(Recorded data)
* * * *

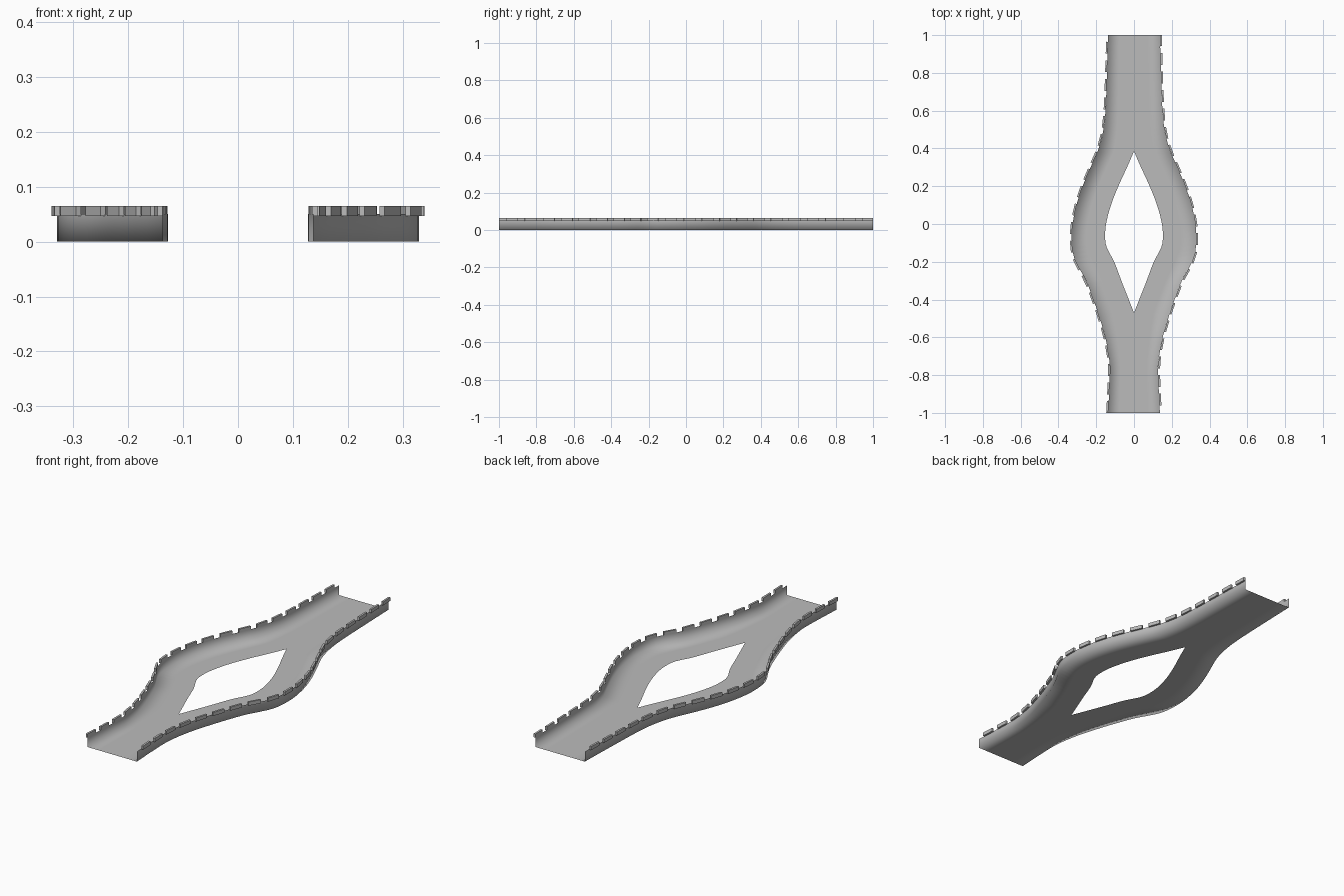
import bpy, bmesh
from mathutils import Vector

if "Cube" in bpy.data.objects:
    bpy.data.objects.remove(bpy.data.objects["Cube"])

WALL_H, BASE, TOP = 0.05, 0.047, 0.065

# half-width of the road and half-width of the central opening, as (y, x)
OUTER = [(-1, .137), (-.85, .130), (-.76, .128), (-.7, .133), (-.6, .152),
         (-.5, .181), (-.4, .215), (-.3, .254), (-.2, .308), (-.15, .324),
         (-.07, .330), (0, .325), (.1, .305), (.2, .272), (.3, .230),
         (.4, .187), (.5, .162), (.6, .151), (.8, .143), (1, .137)]
HOLE = [(-.47, 0), (-.3, .067), (-.2, .105), (-.12, .146), (-.07, .153),
        (0, .148), (.1, .122), (.2, .083), (.3, .037), (.385, 0)]


def sample(pts, y):
    """Smooth cubic interpolation of x over y; zero outside the range."""
    if y < pts[0][0] - 1e-6 or y > pts[-1][0] + 1e-6:
        return 0.0

    def slope(i):
        a, b = pts[max(i - 1, 0)], pts[min(i + 1, len(pts) - 1)]
        return (b[1] - a[1]) / (b[0] - a[0])
    for i in range(len(pts) - 1):
        (y0, x0), (y1, x1) = pts[i], pts[i + 1]
        if y <= y1 + 1e-9:
            h = y1 - y0
            t = (y - y0) / h
            return ((2*t**3 - 3*t**2 + 1) * x0 + (t**3 - 2*t**2 + t) * h * slope(i)
                    + (3*t**2 - 2*t**3) * x1 + (t**3 - t**2) * h * slope(i + 1))
    return pts[-1][1]


stone = bpy.data.materials.new("grey stone")
stone.diffuse_color = (0.5, 0.5, 0.5, 1)
stone.use_nodes = True
stone.node_tree.nodes["Principled BSDF"].inputs["Base Color"].default_value = stone.diffuse_color


def make_object(name, bm, smooth):
    me = bpy.data.meshes.new(name)
    bm.to_mesh(me)
    bm.free()
    ob = bpy.data.objects.new(name, me)
    bpy.context.collection.objects.link(ob)
    me.materials.append(stone)
    for p in me.polygons:
        p.use_smooth = smooth
    return ob


# road surface and thin side walls: one smooth channel around the opening
ys = sorted({round(-1 + i * .025, 4) for i in range(81)} | {-.47, .385})
bm = bmesh.new()
for side in (-1, 1):
    rows = []
    for y in ys:
        xo, xi = sample(OUTER, y), max(sample(HOLE, y), 0)
        xm = xo + (xi - xo) * .45
        rows.append([bm.verts.new((side * x, y, z)) for x, z in
                     ((xi, 0), (xm, 0), (xo, 0), (xo, WALL_H))])
    for a, b in zip(rows, rows[1:]):
        for k in range(3):
            quad = [a[k], a[k + 1], b[k + 1], b[k]]
            bm.faces.new(quad if side > 0 else quad[::-1])
bmesh.ops.remove_doubles(bm, verts=bm.verts, dist=1e-5)
make_object("forked_road_with_walls", bm, True)

# arc-length table of the wall line, for even spacing of the battlements
line = [Vector((sample(OUTER, -1 + i * .005), -1 + i * .005, 0)) for i in range(401)]
dist = [0.0]
for a, b in zip(line, line[1:]):
    dist.append(dist[-1] + (b - a).length)


def at(d):
    d = min(max(d, 0), dist[-1])
    i = next((k for k in range(400) if dist[k + 1] >= d), 399)
    return line[i].lerp(line[i + 1], (d - dist[i]) / (dist[i + 1] - dist[i]))


# battlements: small blocks overhanging the outside of each wall
COUNT = 21
step = dist[-1] / COUNT
for side, name, shift in ((-1, "left_battlements", 0), (1, "right_battlements", .4)):
    bm = bmesh.new()
    for i in range(COUNT):
        s0 = (i + shift) * step
        p, q = at(s0), at(s0 + step * .64)
        t = (q - p).normalized()
        out = Vector((t.y, -t.x, 0)) * .01
        ring = []
        for z in (BASE, TOP):
            for c in (p, q, q + out, p + out):
                ring.append(bm.verts.new((side * c.x, max(-1, min(1, c.y)), z)))
        for f in ((0, 1, 2, 3), (4, 5, 6, 7), (0, 1, 5, 4), (1, 2, 6, 5),
                  (2, 3, 7, 6), (3, 0, 4, 7)):
            bm.faces.new([ring[k] for k in f])
    bmesh.ops.recalc_face_normals(bm, faces=bm.faces)
    make_object(name, bm, False)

* * * *

EXERCISE AIM = Search the entries for the string "dist" and copy each line where it occurs.

SOLUTION TO THIS PROBLEM =
bmesh.ops.remove_doubles(bm, verts=bm.verts, dist=1e-5)
dist = [0.0]
    dist.append(dist[-1] + (b - a).length)
    d = min(max(d, 0), dist[-1])
    i = next((k for k in range(400) if dist[k + 1] >= d), 399)
    return line[i].lerp(line[i + 1], (d - dist[i]) / (dist[i + 1] - dist[i]))
step = dist[-1] / COUNT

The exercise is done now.